Are you crafty? Sell your creations online or in a market. Do you use photoshop for fun? You can offer those editing skills to people who need them and will pay for them. The possibilities are endless if you put in the work. It’s definitely a perk to enjoy your work, so see if your passion can somehow increase your income.
Of course plenty of hobbies are on the expensive side and may not be profitable, but don’t let that discourage you. Get creative and experiment: you may be able to figure out something out with enough research and effort. You won’t know unless you try!
Find work-from-home or online gigs
What’s better than working while wearing pajamas? Nothing, I tell you!
Online work can be an awesome side hustle for numerous reasons, though you have to use your best judgement and do plenty of research to make sure an online job is legitimate.
If you have the option to interview in person/via video call, absolutely do it – this will help you determine whether the gig is a scam. Be careful about giving your personal information out and read the fine print! Always!
My first and main side hustle is the yoga studio one. The owner and I have phone calls and in-person meetings occasionally, but 95% of my hours are done from my laptop. We primarily communicate via text or email.
I have also made a bit of money as a transcriber on Rev.com and by filling out surveys. There are some scams out there, but it is definitely possible to find gigs that allow you to work from anywhere.
I’ve really come to like working from home. My gigs give me a lot of freedom in terms of scheduling. Working from home has also made it possible to travel and earn simultaneously. Desk jobs simply can’t be as convenient.
The only notable downside to many work-from-home jobs is that they are typically contract based. I’ve yet to land an online gig that treats me as an employee rather than an independent contractor, though I’m sure those jobs are out there.

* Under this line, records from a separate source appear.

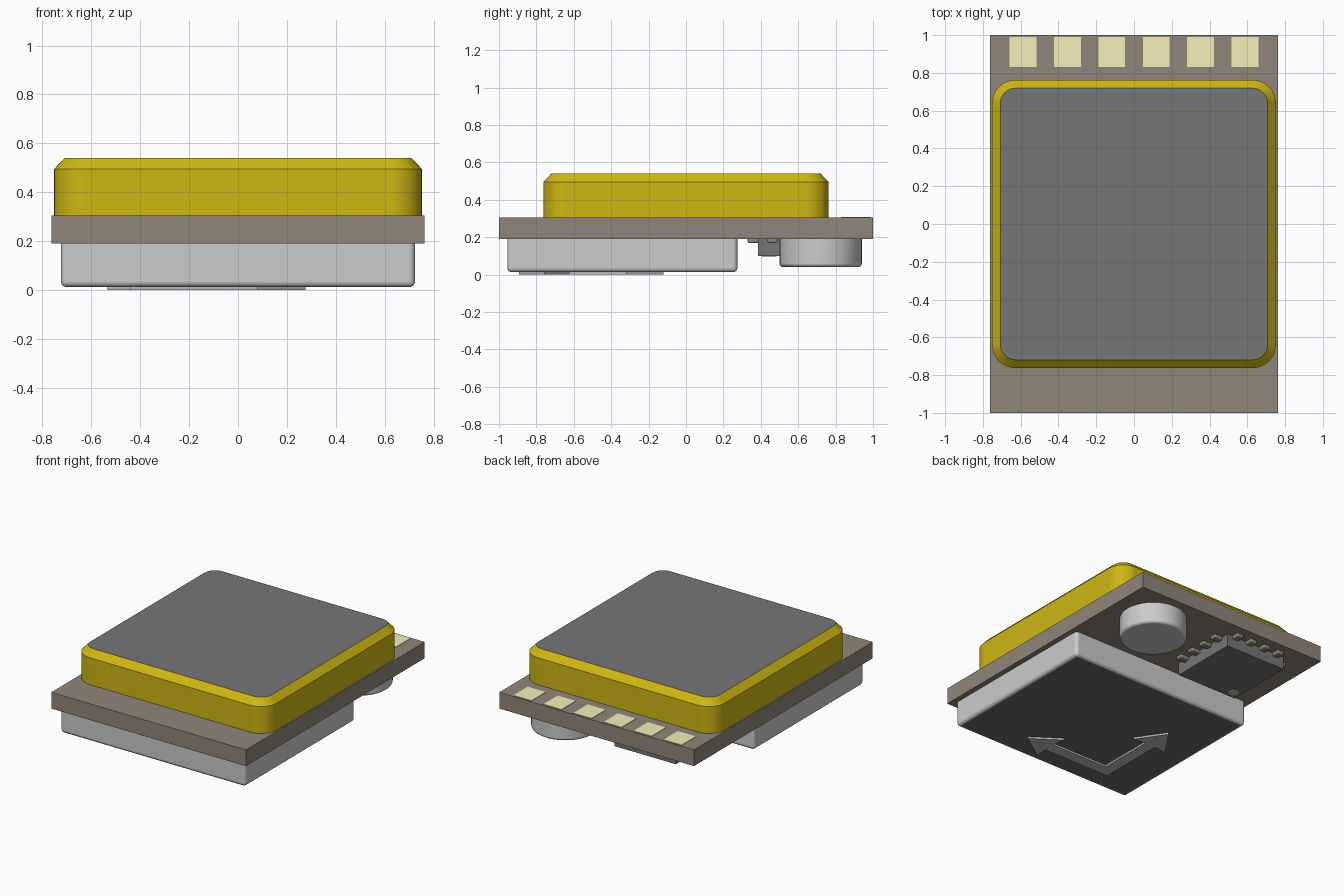
import bpy, bmesh, math

if "Cube" in bpy.data.objects:
    bpy.data.objects.remove(bpy.data.objects["Cube"])


def material(name, r, g, b):
    m = bpy.data.materials.new(name)
    m.diffuse_color = (r, g, b, 1)
    m.use_nodes = True
    m.node_tree.nodes["Principled BSDF"].inputs["Base Color"].default_value = m.diffuse_color
    return m


BOARD = material("board_brown", 0.28, 0.24, 0.195)
YELLOW = material("ceramic_yellow", 0.62, 0.47, 0.006)
PAD = material("pad_cream", 0.93, 0.86, 0.48)
LID = material("plate_grey", 0.18, 0.18, 0.18)
DARK = material("label_dark", 0.15, 0.15, 0.15)
METAL = material("metal_grey", 0.69, 0.69, 0.69)
MARK = material("marking_grey", 0.5, 0.5, 0.5)


def finish(name, bm, mats=(), smooth=True):
    bmesh.ops.recalc_face_normals(bm, faces=bm.faces)
    me = bpy.data.meshes.new(name)
    bm.to_mesh(me)
    bm.free()
    ob = bpy.data.objects.new(name, me)
    bpy.context.collection.objects.link(ob)
    for m in mats:
        me.materials.append(m)
    if smooth:
        bpy.ops.object.select_all(action='DESELECT')
        ob.select_set(True)
        bpy.context.view_layer.objects.active = ob
        bpy.ops.object.shade_smooth_by_angle(angle=math.radians(30))
        # keep the large flat sides evenly shaded
        ob.modifiers.new("even_shading", 'WEIGHTED_NORMAL').keep_sharp = True
    return ob


def loft(rings):
    """Skin a stack of equal-length 3D rings and cap both ends (returns bm, first cap, last cap)."""
    bm = bmesh.new()
    vs = [[bm.verts.new(p) for p in ring] for ring in rings]
    n = len(vs[0])
    for a, b in zip(vs, vs[1:]):
        for i in range(n):
            j = (i + 1) % n
            bm.faces.new((a[i], a[j], b[j], b[i]))
    return bm, bm.faces.new(vs[0]), bm.faces.new(vs[-1])


def circle(r, z, cx, cy, n):
    return [(cx + r * math.cos(t * math.tau / n), cy + r * math.sin(t * math.tau / n), z)
            for t in range(n)]


def rounded_rect(hx, hy, r, z, cy=0, seg=8):
    pts = []
    for k, (sx, sy) in enumerate(((1, 1), (-1, 1), (-1, -1), (1, -1))):
        for i in range(seg + 1):
            a = math.pi / 2 * (k + i / seg)
            pts.append((sx * (hx - r) + r * math.cos(a),
                        cy + sy * (hy - r) + r * math.sin(a), z))
    return pts


def box(name, x0, x1, y0, y1, z0, z1, mats=(), bevel=0.0):
    bm = loft([[(x0, y0, z), (x1, y0, z), (x1, y1, z), (x0, y1, z)] for z in (z0, z1)])[0]
    if bevel:
        bmesh.ops.bevel(bm, geom=bm.edges[:], offset=bevel, segments=3,
                        profile=0.5, affect='EDGES')
    return finish(name, bm, mats, bool(bevel))


# Circuit board and its row of solder pads
box("circuit_board", -0.762, 0.762, -1, 1, 0.19, 0.305, [BOARD])
for i in range(6):
    cx = (i - 2.5) * 0.235
    box(f"solder_pad_{i + 1}", cx - 0.071, cx + 0.071, 0.83, 0.99, 0.29, 0.308, [PAD])

# Antenna block with chamfered rim and grey top plate
bm, _, top = loft([rounded_rect(0.752, 0.763, 0.125, 0.305),
                   rounded_rect(0.752, 0.763, 0.125, 0.495),
                   rounded_rect(0.708, 0.719, 0.081, 0.541)])
top.material_index = 1
finish("antenna_block", bm, [YELLOW, LID])

# Shield can under the board, lower rim rounded, dark label underneath
R = 0.024
rings = [rounded_rect(0.724, 0.615, R, 0.19, -0.34, 4)]
for i in range(5):
    a = math.pi / 2 * i / 4
    d = (R - 0.002) * (1 - math.cos(a))
    rings.append(rounded_rect(0.724 - d, 0.615 - d, R - d,
                              0.013 + R * (1 - math.sin(a)), -0.34, 4))
bm, _, label = loft(rings)
label.material_index = 1
finish("shield_can", bm, [METAL, DARK])

# Raised two-way direction arrow on the label
w, h = 0.042, 0.135
cx, cy = -0.398, -0.757
bx, by = 0.09, -0.31            # where the arrow heads start
outline = [(cx - w, cy - w), (bx, cy - w), (bx - 0.01, cy - h), (0.275, cy),
           (bx - 0.01, cy + h), (bx, cy + w), (cx + w, cy + w),
           (cx + w, by), (cx + h, by - 0.01), (cx, -0.12),
           (cx - h, by - 0.01), (cx - w, by)]
bm = loft([[(x, y, z) for x, y in outline] for z in (0.0, 0.018)])[0]
finish("direction_arrow", bm, [MARK], False)

# Round backup cell with softened lower rim
profile = [(0.22, 0.19)]
for i in range(5):
    a = math.pi / 2 * i / 4
    profile.append((0.2 + 0.02 * math.cos(a), 0.06 - 0.02 * math.sin(a)))
bm = loft([circle(r, z, 0.44, 0.72, 40) for r, z in profile])[0]
finish("backup_cell", bm, [METAL])

# Square sensor chip with a pin-one dot
mx, my = -0.30, 0.635
box("sensor_chip", mx - 0.24, mx + 0.24, my - 0.25, my + 0.25, 0.10, 0.19, [LID])
bm = loft([circle(0.038, z, -0.48, 0.445, 24) for z in (0.097, 0.105)])[0]
finish("pin_one_dot", bm, [MARK])

# Four rounded pins on every side of the chip
for side in range(4):
    for i in range(4):
        o = (i - 1.5) * 0.115
        d = 0.265
        px, py = ((d, o), (o, d), (-d, o), (o, -d))[side]
        lx, ly = (0.04, 0.027) if side % 2 == 0 else (0.027, 0.04)
        box(f"chip_pin_{side + 1}_{i + 1}", mx + px - lx, mx + px + lx,
            my + py - ly, my + py + ly, 0.168, 0.2, [BOARD], 0.01)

Have any tips for finding a side hustle or making extra income? Leave them in the comments!
Note: This blog post originated on my personal website. This version is an extended and improved version.